Beltran’s seemingly inevitable elbow surgeryBy
After these last few seasons, I find it very hard not to assume the worst when it comes to injuries. It’s not because of the Yankees either. Pitchers are dropping like flies these days, but every Tommy John surgery starts out as a twinge or some forearm tightness. Not many guys have hurt their elbow and avoided the zipper lately. Ivan Nova and Jose Campos are among its casualties. Mark Teixeira‘s and Jose Bautista’s wrist problems turned into surgery in much the same way.
So, forgive me for being worried the Yankees may soon lose Carlos Beltran for an extended period of time. He hurt his elbow taking swings in the batting cage between at-bats the other night, and while it was initially called a hyper-extension, an MRI revealed an old bone spur that just started to give him trouble. Bone spurs have a way of hiding until you move your body in some random everyday way and they rub up against stuff. The human body is weird like that.
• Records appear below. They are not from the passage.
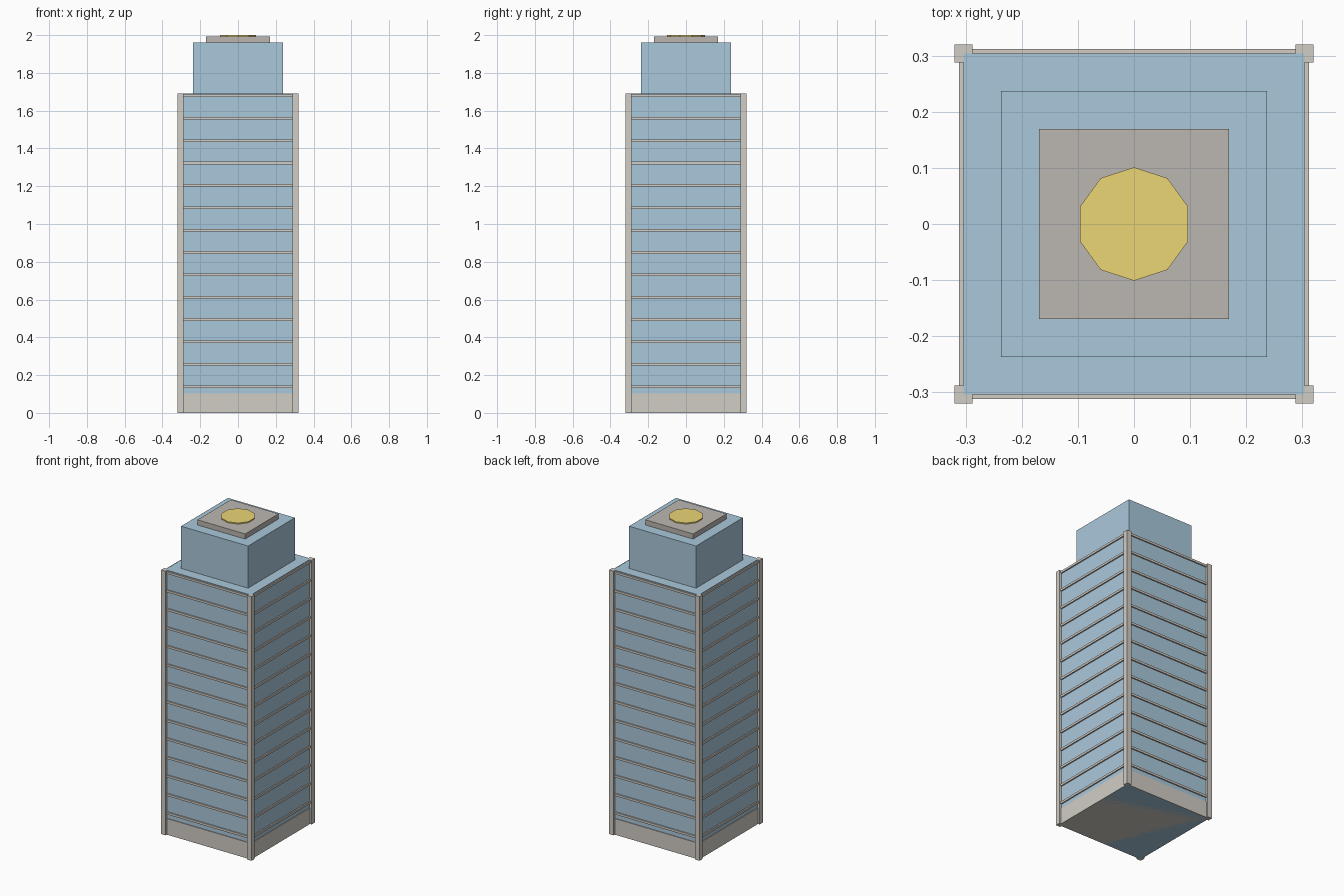
import bpy, math

if "Cube" in bpy.data.objects:
    bpy.data.objects.remove(bpy.data.objects["Cube"])


def material(name, rgb):
    m = bpy.data.materials.new(name)
    m.diffuse_color = (*rgb, 1)
    m.use_nodes = True
    m.node_tree.nodes["Principled BSDF"].inputs["Base Color"].default_value = m.diffuse_color
    return m


glass = material("blue_glass", (0.40, 0.58, 0.71))
stone = material("pale_stone", (0.64, 0.61, 0.56))
dark = material("dark_stone", (0.50, 0.47, 0.44))
gold = material("gold", (0.83, 0.67, 0.18))


def box(name, half, z0, z1, mat, x=0, y=0):
    """Square block with the given half width, from z0 to z1."""
    bpy.ops.mesh.primitive_cube_add(size=1, location=(x, y, (z0 + z1) / 2))
    o = bpy.context.object
    o.name = name
    o.scale = (2 * half, 2 * half, z1 - z0)
    bpy.ops.object.transform_apply(location=False, rotation=False, scale=True)
    o.data.materials.append(mat)
    return o


ROOF = 1.69

# Main shaft and plinth
box("glass_shaft", 0.304, 0, ROOF, glass)
box("plinth", 0.308, 0, 0.103, stone)

# Floor bands wrapping the shaft
for i in range(14):
    z = 0.139 + i * 0.1184
    box(f"floor_band_{i + 1}", 0.312, z - 0.007, z + 0.007, stone)

# Corner pillars
for sx in (-1, 1):
    for sy in (-1, 1):
        box("corner_pillar", 0.016, 0, ROOF, stone, sx * 0.304, sy * 0.304)

# Set-back upper storey and roof slab
box("upper_storey", 0.237, ROOF, 1.96, glass)
box("roof_slab", 0.169, 1.96, 1.993, dark)

# Ten-sided roof disc with a corner pointing along y
bpy.ops.mesh.primitive_cylinder_add(vertices=10, radius=0.101, depth=0.012,
                                    location=(0, 0, 1.994))
disc = bpy.context.object
disc.name = "roof_disc"
disc.data.materials.append(gold)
“I just was taking swings in the cage and felt a sharp pain,” said Beltran to Chad Jennings. “Took another one and felt the same. Told [Joe Girardi] that I wasn’t going to be able to continue … I took many swings, but those two that I took there was a sharp pain that I felt that I just couldn’t continue … I just hope it just goes away … I’m hoping for the best.”
Beltran received a cortisone shot yesterday and he’s going to rest two or three days to see if that helps. From what I understand, the cortisone shot will reduce any inflammation, which could allow the spur to go back to being unnoticed. If the shot doesn’t work, however, Beltran will need surgery and will miss what I assume is several weeks. Brian Cashman told Jennings he’s unsure if it would be season-ending, if that makes you feel any better. At some point though, either in the coming weeks or long after he’s retired, Beltran’s going to need the surgery.
The Yankees sunk three years and $45M into the 37-year-old Beltran this past offseason because they needed someone just like him, a proven middle of the order bat with power and patience from both sides of the plate. Someone who they knew could handle New York and big pressure situations. For the first few weeks of the season, Beltran was exactly that, hitting .327/.368/.673 (175 wRC+). Then he flipped over the wall in Tampa and hasn’t hit a lick since. Maybe he jammed something during the fall, maybe the timing is pure coincidence. For whatever reason, he stopped hitting.
Despite that recent lack of production, losing Beltran to surgery would be a huge blow. Huge. He adds an impossible to replace element to the lineup with his professional at-bats and ability to hit for both average and power. Beltran’s literally the only guy on the roster who can do both. Ichiro Suzuki will probably see more playing time as soon as his back heals up, but if Beltran were to miss a significant amount of time, the best possible solution may be to play Alfonso Soriano in right and let Derek Jeter spend more time at DH, allowing Brendan Ryan to play shortstop and improve the defense. The Yankees can’t field worth a damn and they don’t have a bat to replace Beltran. Replacing Jeter with Ryan in the field is an upgrade, especially given the ground ball heavy pitching staff.
The Yankees have had their seemingly perpetual issues with runners in scoring position in 2014, but the offense has been effective both recently (4+ runs in seven straight games) and overall this season (4.45 runs per game). Removing Beltran from the equation will hurt the lineup, especially if the Yankees do shift Jeter to DH and play Ryan more often. Hopefully the cortisone shot will work and he can return to the lineup within the next few days. I am expecting the worst though. A bone spur in a hitter’s elbow strikes me as something that will require surgery sooner rather than later.